WHAT THE EXERCISE ASKS
Pull every line that holds the word "function" from the entries.

Source texts of formatted documents
###
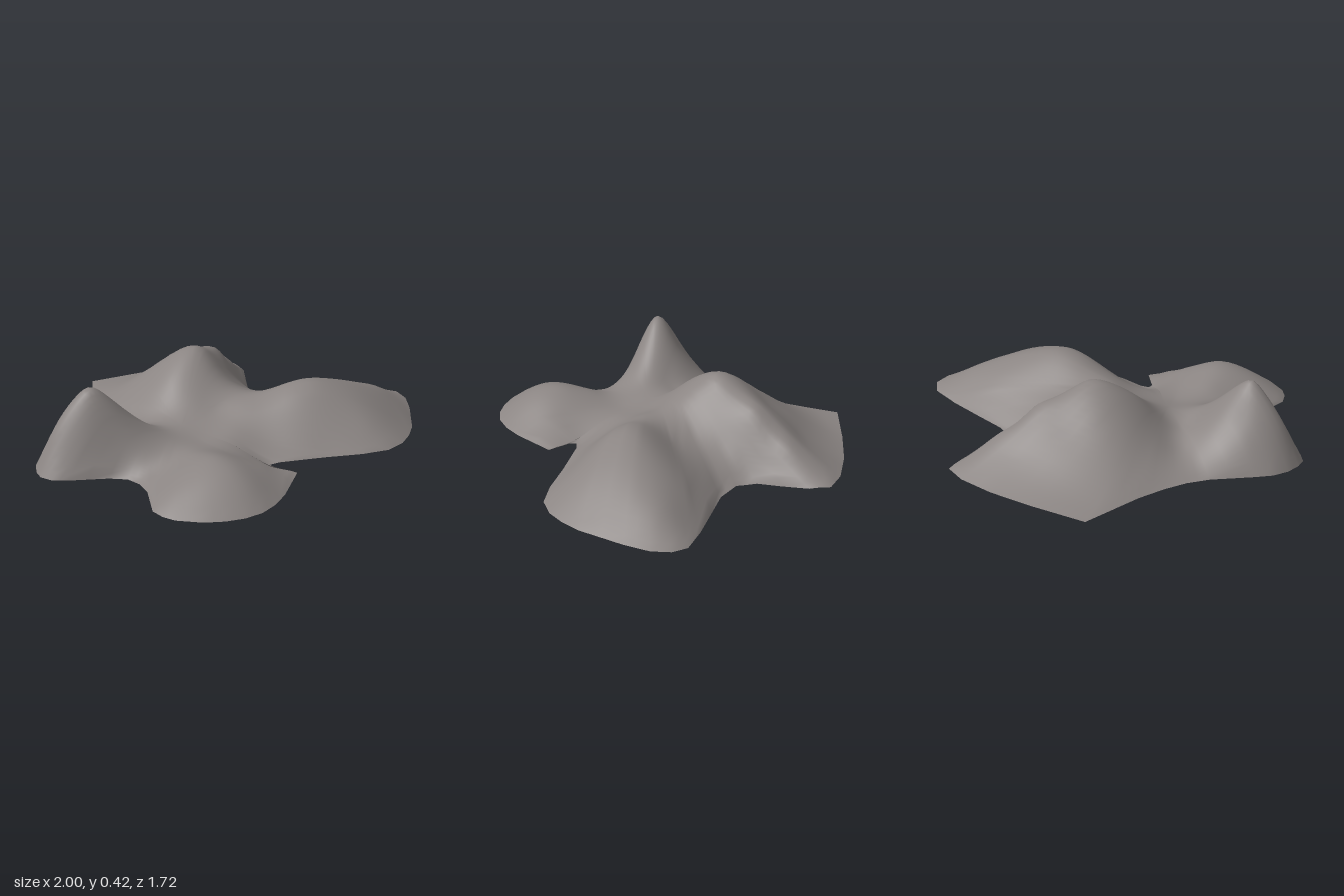
import * as THREE from 'three';

// Terrain border seen from above: x, z pairs
const BORDER = [
  -0.13, -0.86, 0.14, -0.79, 0.36, -0.72, 0.53, -0.64, 0.62, -0.56, 0.6, -0.46, 0.45, -0.25, 0.44, -0.15,
  0.53, -0.05, 0.84, 0.13, 0.97, 0.22, 1, 0.3, 0.97, 0.39, 0.89, 0.49, 0.72, 0.66, 0.63, 0.72,
  0.54, 0.76, 0.43, 0.77, 0.3, 0.72, 0.14, 0.63, -0.06, 0.53, -0.11, 0.52, -0.12, 0.55, -0.075, 0.665,
  -0.27, 0.79, -0.37, 0.835, -0.465, 0.855, -0.555, 0.845, -0.64, 0.81, -0.72, 0.755, -0.8, 0.66, -0.82, 0.6,
  -0.82, 0.53, -0.72, 0.365, -0.7, 0.285, -0.71, 0.21, -0.77, 0.145, -0.925, 0.04, -0.98, -0.01, -1, -0.07,
  -0.985, -0.125, -0.945, -0.19, -0.88, -0.245, -0.8, -0.28, -0.6, -0.355, -0.5, -0.415, -0.41, -0.495, -0.315, -0.6,
];

// Spot heights: x, z, y
const WEST_PEAK = [
  -0.73, -0.04, 0.42, -0.84, -0.08, 0.31, -0.9, -0.09, 0.22, -0.65, -0.02, 0.365, -0.53, 0.04, 0.24,
  -0.45, 0.08, 0.18, -0.68, 0.07, 0.28, -0.62, 0.15, 0.17, -0.7, -0.15, 0.27, -0.68, -0.25, 0.13,
];
const NORTH_RIDGE = [
  0.03, -0.16, 0.39, -0.1, -0.13, 0.35, -0.2, -0.1, 0.28, -0.3, -0.05, 0.18, 0.26, -0.29, 0.29,
  0.42, -0.4, 0.17, 0.54, -0.49, 0.08, 0.1, -0.4, 0.25, 0.1, -0.52, 0.17, 0.1, -0.63, 0.1,
  0.3, -0.52, 0.14, -0.05, -0.75, 0.05, -0.15, -0.45, 0.19, 0.12, -0.06, 0.26, 0.28, -0.15, 0.16,
];
const EAST_HILL = [
  0.31, 0.35, 0.295, 0.2, 0.31, 0.275, 0, 0.2, 0.21, -0.1, 0.13, 0.185, 0.6, 0.33, 0.21,
  0.8, 0.31, 0.13, 0.35, 0.5, 0.22, 0.4, 0.65, 0.12, 0.4, 0.2, 0.22, 0.58, 0.1, 0.11,
];
const SOUTH_MOUND = [
  -0.46, 0.53, 0.185, -0.46, 0.66, 0.165, -0.46, 0.76, 0.11, -0.6, 0.55, 0.155, -0.7, 0.55, 0.11,
  -0.3, 0.55, 0.13, -0.2, 0.58, 0.085, -0.46, 0.38, 0.15,
];
const VALLEYS = [
  -0.42, -0.05, 0.14, -0.44, -0.22, 0.1, 0.2, 0.05, 0.17, 0.35, -0.04, 0.085,
  -0.15, 0.3, 0.13, -0.1, 0.42, 0.075, -0.3, 0.25, 0.12, -0.5, 0.27, 0.12, -0.62, 0.3, 0.07,
];

// The border is level except for a dip on the east side
function borderHeight(x, z) {
  if (x < 0.42 || z < -0.5 || z > 0.3) return 0.035;
  const t = z < -0.15 ? (z + 0.15) / 0.35 : (z + 0.15) / 0.45;
  return 0.035 * Math.min(1, t * t * (1.6 - 0.6 * Math.abs(t)));
}

// Gaussian elimination with row pivoting
function solve(m) {
  const n = m.length;
  for (let c = 0; c < n; c++) {
    let p = c;
    for (let r = c + 1; r < n; r++) if (Math.abs(m[r][c]) > Math.abs(m[p][c])) p = r;
    [m[c], m[p]] = [m[p], m[c]];
    for (let r = 0; r < n; r++) {
      if (r === c) continue;
      const f = m[r][c] / m[c][c];
      if (f) for (let k = c; k <= n; k++) m[r][k] -= f * m[c][k];
    }
  }
  return m.map((row, i) => row[n] / row[i]);
}

// Smooth thin-plate surface through all known heights
function makeHeight(points) {
  const kernel = (a, b) => {
    const d = (a[0] - b[0]) ** 2 + (a[1] - b[1]) ** 2;
    return d < 1e-12 ? 0 : d * Math.log(d);
  };
  const rows = points.map((p) => [...points.map((q) => kernel(p, q)), 1, p[0], p[1], p[2]]);
  for (const f of [() => 1, (p) => p[0], (p) => p[1]]) rows.push([...points.map(f), 0, 0, 0, 0]);
  const w = solve(rows);
  const n = points.length;
  return (x, z) => {
    let y = w[n] + w[n + 1] * x + w[n + 2] * z;
    points.forEach((p, i) => { y += w[i] * kernel(p, [x, z]); });
    return Math.max(0, y);
  };
}

export function createModel() {
  const group = new THREE.Group();
  group.name = 'terrain';

  const border = [];
  for (let i = 0; i < BORDER.length; i += 2) border.push([BORDER[i], BORDER[i + 1]]);
  const known = border.map(([x, z]) => [x, z, borderHeight(x, z)]);
  for (const list of [WEST_PEAK, NORTH_RIDGE, EAST_HILL, SOUTH_MOUND, VALLEYS]) {
    for (let i = 0; i < list.length; i += 3) known.push(list.slice(i, i + 3));
  }
  const height = makeHeight(known);

  // Border with a midpoint on every edge
  const loop = border.flatMap((a, i) => {
    const b = border[(i + 1) % border.length];
    return [a, [(a[0] + b[0]) / 2, (a[1] + b[1]) / 2]];
  });

  // Rings spreading from a centre that sees the whole border
  const centre = [-0.3, 0.1], rings = 30, n = loop.length;
  const positions = [centre[0], height(...centre), centre[1]];
  const index = [];
  for (let r = 1; r <= rings; r++) {
    const t = r / rings;
    loop.forEach(([bx, bz], i) => {
      const x = centre[0] + (bx - centre[0]) * t;
      const z = centre[1] + (bz - centre[1]) * t;
      positions.push(x, r === rings ? borderHeight(x, z) : height(x, z), z);
      const j = (i + 1) % n, outer = 1 + (r - 1) * n, inner = outer - n;
      if (r === 1) index.push(0, outer + j, outer + i);
      else index.push(inner + i, outer + j, outer + i, inner + i, inner + j, outer + j);
    });
  }
  const geometry = new THREE.BufferGeometry();
  geometry.setAttribute('position', new THREE.Float32BufferAttribute(positions, 3));
  geometry.setIndex(index);
  geometry.computeVertexNormals();

  const rock = new THREE.MeshStandardMaterial({ color: 0x8b8583, side: THREE.DoubleSide });
  rock.name = 'grey rock';
  const hills = new THREE.Mesh(geometry, rock);
  hills.name = 'hills';
  group.add(hills);
  return group;
}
###
ANSWER TO THIS PROBLEM
function borderHeight(x, z) {
function solve(m) {
function makeHeight(points) {
export function createModel() {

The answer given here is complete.